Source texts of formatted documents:
________
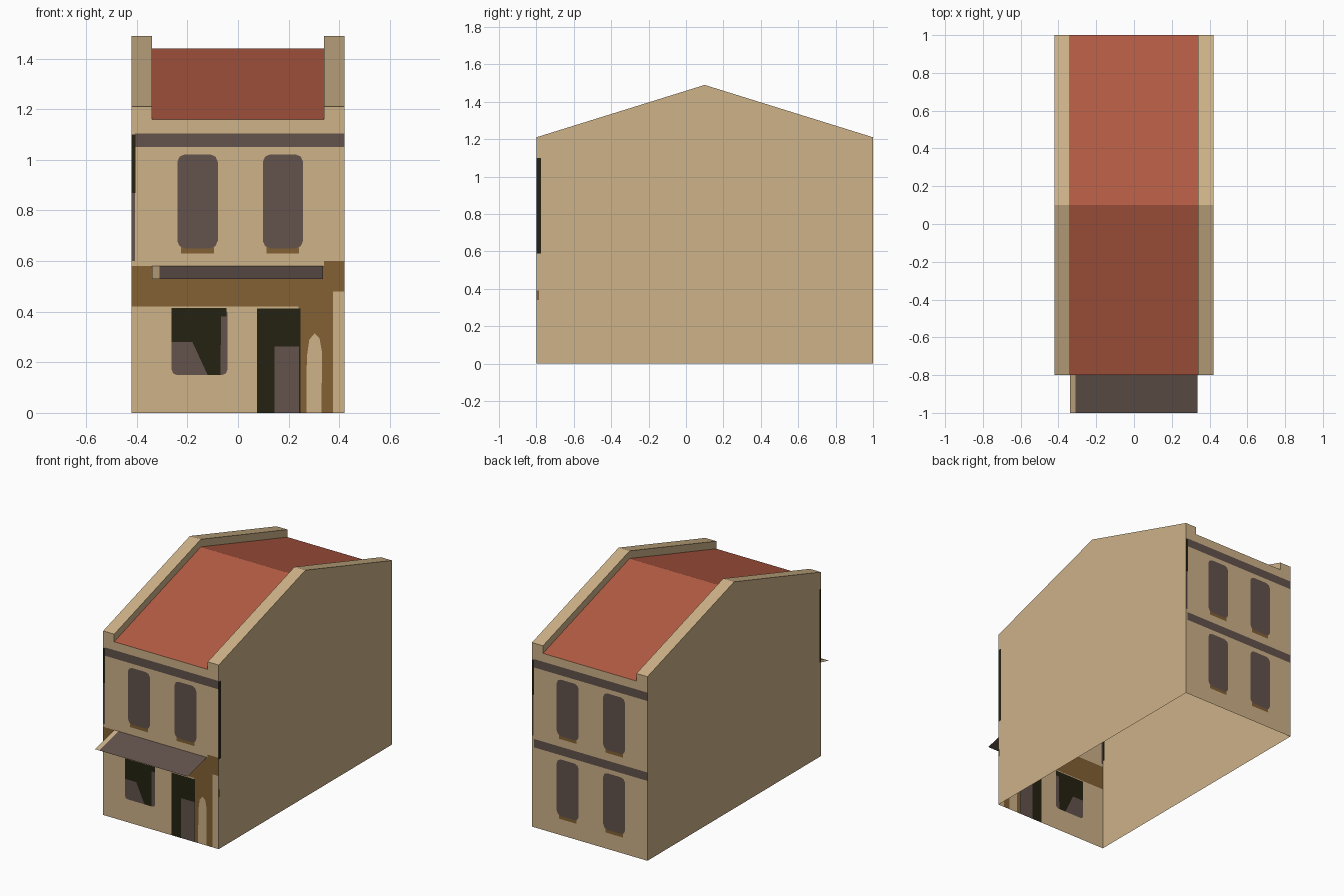
import bpy, bmesh
from mathutils import Vector

if "Cube" in bpy.data.objects:
    bpy.data.objects.remove(bpy.data.objects["Cube"])


def srgb(r, g, b):
    f = lambda c: c / 12.92 if c <= 0.04045 else ((c + 0.055) / 1.055) ** 2.4
    return [f(c / 255) for c in (r, g, b)] + [1.0]


PALETTE = [("sandstone", (206, 178, 137)), ("clay_tile", (178, 91, 67)),
           ("slate_brown", (99, 83, 76)), ("timber", (131, 97, 53)),
           ("dark_glass", (36, 34, 17))]
MATS = []
for name, rgb in PALETTE:
    m = bpy.data.materials.new(name)
    m.diffuse_color = srgb(*rgb)
    m.use_nodes = True
    m.node_tree.nodes["Principled BSDF"].inputs["Base Color"].default_value = m.diffuse_color
    MATS.append(m)
STONE, TILE, SLATE, TIMBER, GLASS = range(5)

W, INNER, FRONT, BACK, MID = 0.42, 0.34, -0.8, 1.0, 0.1
ROOF = [(FRONT, 1.16), (MID, 1.44), (BACK, 1.16)]
STEP = 0.05                                   # parapet height above the roof


def finish(name, bm):
    me = bpy.data.meshes.new(name)
    bm.to_mesh(me)
    bm.free()
    for m in MATS:
        me.materials.append(m)
    ob = bpy.data.objects.new(name, me)
    bpy.context.collection.objects.link(ob)
    return ob


def box(x0, x1, z0, z1, c=0.0):
    """Counter-clockwise rectangle, optionally with clipped corners."""
    if not c:
        return [(x0, z0), (x1, z0), (x1, z1), (x0, z1)]
    a, b = c * 0.3, c
    return [(x0 + b, z0), (x1 - b, z0), (x1 - a, z0 + a), (x1, z0 + b),
            (x1, z1 - b), (x1 - a, z1 - a), (x1 - b, z1), (x0 + b, z1),
            (x0 + a, z1 - a), (x0, z1 - b), (x0, z0 + b), (x0 + a, z0 + a)]


def paint(bm, poly, mat):
    """Cut a convex outline into the flat sheet and colour its inside."""
    inside = list(bm.faces)
    for i, p in enumerate(poly):
        a, b = Vector((*p, 0)), Vector((*poly[(i + 1) % len(poly)], 0))
        n = Vector((a.y - b.y, b.x - a.x, 0)).normalized()
        geom = set(inside)
        for f in inside:
            geom.update(f.edges)
            geom.update(f.verts)
        res = bmesh.ops.bisect_plane(bm, geom=list(geom), dist=1e-5,
                                     plane_co=a, plane_no=n)
        faces = set(inside) | {g for g in res["geom"]
                               if isinstance(g, bmesh.types.BMFace)}
        inside = [f for f in faces if f.is_valid
                  and (f.calc_center_median() - a).dot(n) > 1e-6]
    for f in inside:
        f.material_index = mat


def sheet(name, outlines, place, paints=()):
    """Flat wall drawn in 2D, painted, then stood up in place."""
    bm = bmesh.new()
    for o in outlines:
        bm.faces.new([bm.verts.new((*p, 0)) for p in o])
    bmesh.ops.remove_doubles(bm, verts=bm.verts, dist=1e-5)
    for poly, mat in paints:
        paint(bm, poly, mat)
    for v in bm.verts:
        v.co = place(v.co.x, v.co.y)
    return finish(name, bm)


def loft(name, rows, mat):
    """Sweep the roof profile across rows of (x, height offset)."""
    bm = bmesh.new()
    g = [[bm.verts.new((x, y, z + dz)) for y, z in ROOF] for x, dz in rows]
    for r, s in zip(g, g[1:]):
        for j in range(2):
            bm.faces.new([r[j], s[j], s[j + 1], r[j + 1]]).material_index = mat
    return finish(name, bm)


def storey(top):
    """Trim band with a pair of windows and sills below it."""
    out = [(box(-0.407, W, top - 0.055, top), SLATE)]
    for x0, x1 in ((-0.24, -0.08), (0.098, 0.257)):
        out.append((box(x0 + 0.015, x1 - 0.015, top - 0.475, top - 0.4), TIMBER))
        out.append((box(x0, x1, top - 0.455, top - 0.083, 0.03), SLATE))
    return out


# Front and back walls: full width to the roof line, stepped up at the parapets
wall = [[(-W, 0), (W, 0), (W, 1.21), (INNER, 1.21), (INNER, 1.16),
         (-INNER, 1.16), (-INNER, 1.21), (-W, 1.21)]]
wall = [box(-W, -INNER, 0, 1.16), box(-INNER, INNER, 0, 1.16),
        box(INNER, W, 0, 1.16), box(-W, -INNER, 1.16, 1.21),
        box(INNER, W, 1.16, 1.21)]
edge_strip = [(box(-W, -0.408, 0.6, 0.87), SLATE),
              (box(-W, -0.406, 0.87, 1.10), GLASS)]

shopfront = [
    # timber fascia and door surround
    (box(-W, W, 0.42, 0.58), TIMBER),
    (box(0.34, W, 0.48, 0.60), TIMBER),
    (box(0.375, W, 0.42, 0.48), STONE),
    (box(0.24, 0.375, 0, 0.42), TIMBER),
    ([(0.27, 0), (0.33, 0), (0.332, 0.24), (0.322, 0.295), (0.303, 0.315),
      (0.282, 0.29), (0.272, 0.22)], STONE),
    # shop window
    (box(-0.262, -0.042, 0.15, 0.415, 0.02), SLATE),
    (box(-0.262, -0.045, 0.38, 0.415), GLASS),
    (box(-0.262, -0.068, 0.28, 0.38), GLASS),
    ([(-0.12, 0.15), (-0.07, 0.15), (-0.068, 0.28), (-0.18, 0.28)], GLASS),
    # door
    (box(0.075, 0.247, 0, 0.412), GLASS),
    (box(0.145, 0.242, 0, 0.262, 0.0), SLATE),
]
sheet("front_wall", wall, lambda u, v: (u, FRONT, v),
      storey(1.105) + shopfront + edge_strip)
sheet("back_wall", wall, lambda u, v: (-u, BACK, v),
      storey(1.105) + storey(0.58) + edge_strip)

# Gabled side walls with a narrow strip wrapping round the front corner
gable = [(FRONT, 0), (BACK, 0), (BACK, 1.21), (MID, 1.49), (FRONT, 1.21)]
sheet("right_wall", [gable], lambda u, v: (W, u, v),
      [(box(FRONT, -0.775, 0.59, 1.10), GLASS),
       (box(FRONT, -0.775, 0.48, 0.56, 0.015), TILE),
       (box(FRONT, -0.785, 0.34, 0.39), TIMBER)])
sheet("left_wall", [[(-y, z) for y, z in reversed(gable)]],
      lambda u, v: (-W, -u, v),
      [(box(0.785, 0.8, 0.62, 1.10), GLASS)])

# Tiled roof sunk between two parapets
loft("roof", [(-INNER, 0), (INNER, 0)], TILE)
rows = [(INNER, 0), (INNER, STEP), (W, STEP)]
loft("right_parapet", rows, STONE)
loft("left_parapet", [(-x, dz) for x, dz in reversed(rows)], STONE)

# Sloping awning over the shopfront
sheet("awning", [box(-0.34, 0.335, -1.0, FRONT)],
      lambda u, v: (u, v, 0.58 + (v - FRONT) * 0.25),
      [(box(-0.31, 0.335, -1.0, FRONT), SLATE)])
________
Assignment: Write out each line again, exactly as it appears above, except for any picture.

Completed task:
import bpy, bmesh
from mathutils import Vector

if "Cube" in bpy.data.objects:
    bpy.data.objects.remove(bpy.data.objects["Cube"])


def srgb(r, g, b):
    f = lambda c: c / 12.92 if c <= 0.04045 else ((c + 0.055) / 1.055) ** 2.4
    return [f(c / 255) for c in (r, g, b)] + [1.0]


PALETTE = [("sandstone", (206, 178, 137)), ("clay_tile", (178, 91, 67)),
           ("slate_brown", (99, 83, 76)), ("timber", (131, 97, 53)),
           ("dark_glass", (36, 34, 17))]
MATS = []
for name, rgb in PALETTE:
    m = bpy.data.materials.new(name)
    m.diffuse_color = srgb(*rgb)
    m.use_nodes = True
    m.node_tree.nodes["Principled BSDF"].inputs["Base Color"].default_value = m.diffuse_color
    MATS.append(m)
STONE, TILE, SLATE, TIMBER, GLASS = range(5)

W, INNER, FRONT, BACK, MID = 0.42, 0.34, -0.8, 1.0, 0.1
ROOF = [(FRONT, 1.16), (MID, 1.44), (BACK, 1.16)]
STEP = 0.05                                   # parapet height above the roof


def finish(name, bm):
    me = bpy.data.meshes.new(name)
    bm.to_mesh(me)
    bm.free()
    for m in MATS:
        me.materials.append(m)
    ob = bpy.data.objects.new(name, me)
    bpy.context.collection.objects.link(ob)
    return ob


def box(x0, x1, z0, z1, c=0.0):
    """Counter-clockwise rectangle, optionally with clipped corners."""
    if not c:
        return [(x0, z0), (x1, z0), (x1, z1), (x0, z1)]
    a, b = c * 0.3, c
    return [(x0 + b, z0), (x1 - b, z0), (x1 - a, z0 + a), (x1, z0 + b),
            (x1, z1 - b), (x1 - a, z1 - a), (x1 - b, z1), (x0 + b, z1),
            (x0 + a, z1 - a), (x0, z1 - b), (x0, z0 + b), (x0 + a, z0 + a)]


def paint(bm, poly, mat):
    """Cut a convex outline into the flat sheet and colour its inside."""
    inside = list(bm.faces)
    for i, p in enumerate(poly):
        a, b = Vector((*p, 0)), Vector((*poly[(i + 1) % len(poly)], 0))
        n = Vector((a.y - b.y, b.x - a.x, 0)).normalized()
        geom = set(inside)
        for f in inside:
            geom.update(f.edges)
            geom.update(f.verts)
        res = bmesh.ops.bisect_plane(bm, geom=list(geom), dist=1e-5,
                                     plane_co=a, plane_no=n)
        faces = set(inside) | {g for g in res["geom"]
                               if isinstance(g, bmesh.types.BMFace)}
        inside = [f for f in faces if f.is_valid
                  and (f.calc_center_median() - a).dot(n) > 1e-6]
    for f in inside:
        f.material_index = mat


def sheet(name, outlines, place, paints=()):
    """Flat wall drawn in 2D, painted, then stood up in place."""
    bm = bmesh.new()
    for o in outlines:
        bm.faces.new([bm.verts.new((*p, 0)) for p in o])
    bmesh.ops.remove_doubles(bm, verts=bm.verts, dist=1e-5)
    for poly, mat in paints:
        paint(bm, poly, mat)
    for v in bm.verts:
        v.co = place(v.co.x, v.co.y)
    return finish(name, bm)


def loft(name, rows, mat):
    """Sweep the roof profile across rows of (x, height offset)."""
    bm = bmesh.new()
    g = [[bm.verts.new((x, y, z + dz)) for y, z in ROOF] for x, dz in rows]
    for r, s in zip(g, g[1:]):
        for j in range(2):
            bm.faces.new([r[j], s[j], s[j + 1], r[j + 1]]).material_index = mat
    return finish(name, bm)


def storey(top):
    """Trim band with a pair of windows and sills below it."""
    out = [(box(-0.407, W, top - 0.055, top), SLATE)]
    for x0, x1 in ((-0.24, -0.08), (0.098, 0.257)):
        out.append((box(x0 + 0.015, x1 - 0.015, top - 0.475, top - 0.4), TIMBER))
        out.append((box(x0, x1, top - 0.455, top - 0.083, 0.03), SLATE))
    return out


# Front and back walls: full width to the roof line, stepped up at the parapets
wall = [[(-W, 0), (W, 0), (W, 1.21), (INNER, 1.21), (INNER, 1.16),
         (-INNER, 1.16), (-INNER, 1.21), (-W, 1.21)]]
wall = [box(-W, -INNER, 0, 1.16), box(-INNER, INNER, 0, 1.16),
        box(INNER, W, 0, 1.16), box(-W, -INNER, 1.16, 1.21),
        box(INNER, W, 1.16, 1.21)]
edge_strip = [(box(-W, -0.408, 0.6, 0.87), SLATE),
              (box(-W, -0.406, 0.87, 1.10), GLASS)]

shopfront = [
    # timber fascia and door surround
    (box(-W, W, 0.42, 0.58), TIMBER),
    (box(0.34, W, 0.48, 0.60), TIMBER),
    (box(0.375, W, 0.42, 0.48), STONE),
    (box(0.24, 0.375, 0, 0.42), TIMBER),
    ([(0.27, 0), (0.33, 0), (0.332, 0.24), (0.322, 0.295), (0.303, 0.315),
      (0.282, 0.29), (0.272, 0.22)], STONE),
    # shop window
    (box(-0.262, -0.042, 0.15, 0.415, 0.02), SLATE),
    (box(-0.262, -0.045, 0.38, 0.415), GLASS),
    (box(-0.262, -0.068, 0.28, 0.38), GLASS),
    ([(-0.12, 0.15), (-0.07, 0.15), (-0.068, 0.28), (-0.18, 0.28)], GLASS),
    # door
    (box(0.075, 0.247, 0, 0.412), GLASS),
    (box(0.145, 0.242, 0, 0.262, 0.0), SLATE),
]
sheet("front_wall", wall, lambda u, v: (u, FRONT, v),
      storey(1.105) + shopfront + edge_strip)
sheet("back_wall", wall, lambda u, v: (-u, BACK, v),
      storey(1.105) + storey(0.58) + edge_strip)

# Gabled side walls with a narrow strip wrapping round the front corner
gable = [(FRONT, 0), (BACK, 0), (BACK, 1.21), (MID, 1.49), (FRONT, 1.21)]
sheet("right_wall", [gable], lambda u, v: (W, u, v),
      [(box(FRONT, -0.775, 0.59, 1.10), GLASS),
       (box(FRONT, -0.775, 0.48, 0.56, 0.015), TILE),
       (box(FRONT, -0.785, 0.34, 0.39), TIMBER)])
sheet("left_wall", [[(-y, z) for y, z in reversed(gable)]],
      lambda u, v: (-W, -u, v),
      [(box(0.785, 0.8, 0.62, 1.10), GLASS)])

# Tiled roof sunk between two parapets
loft("roof", [(-INNER, 0), (INNER, 0)], TILE)
rows = [(INNER, 0), (INNER, STEP), (W, STEP)]
loft("right_parapet", rows, STONE)
loft("left_parapet", [(-x, dz) for x, dz in reversed(rows)], STONE)

# Sloping awning over the shopfront
sheet("awning", [box(-0.34, 0.335, -1.0, FRONT)],
      lambda u, v: (u, v, 0.58 + (v - FRONT) * 0.25),
      [(box(-0.31, 0.335, -1.0, FRONT), SLATE)])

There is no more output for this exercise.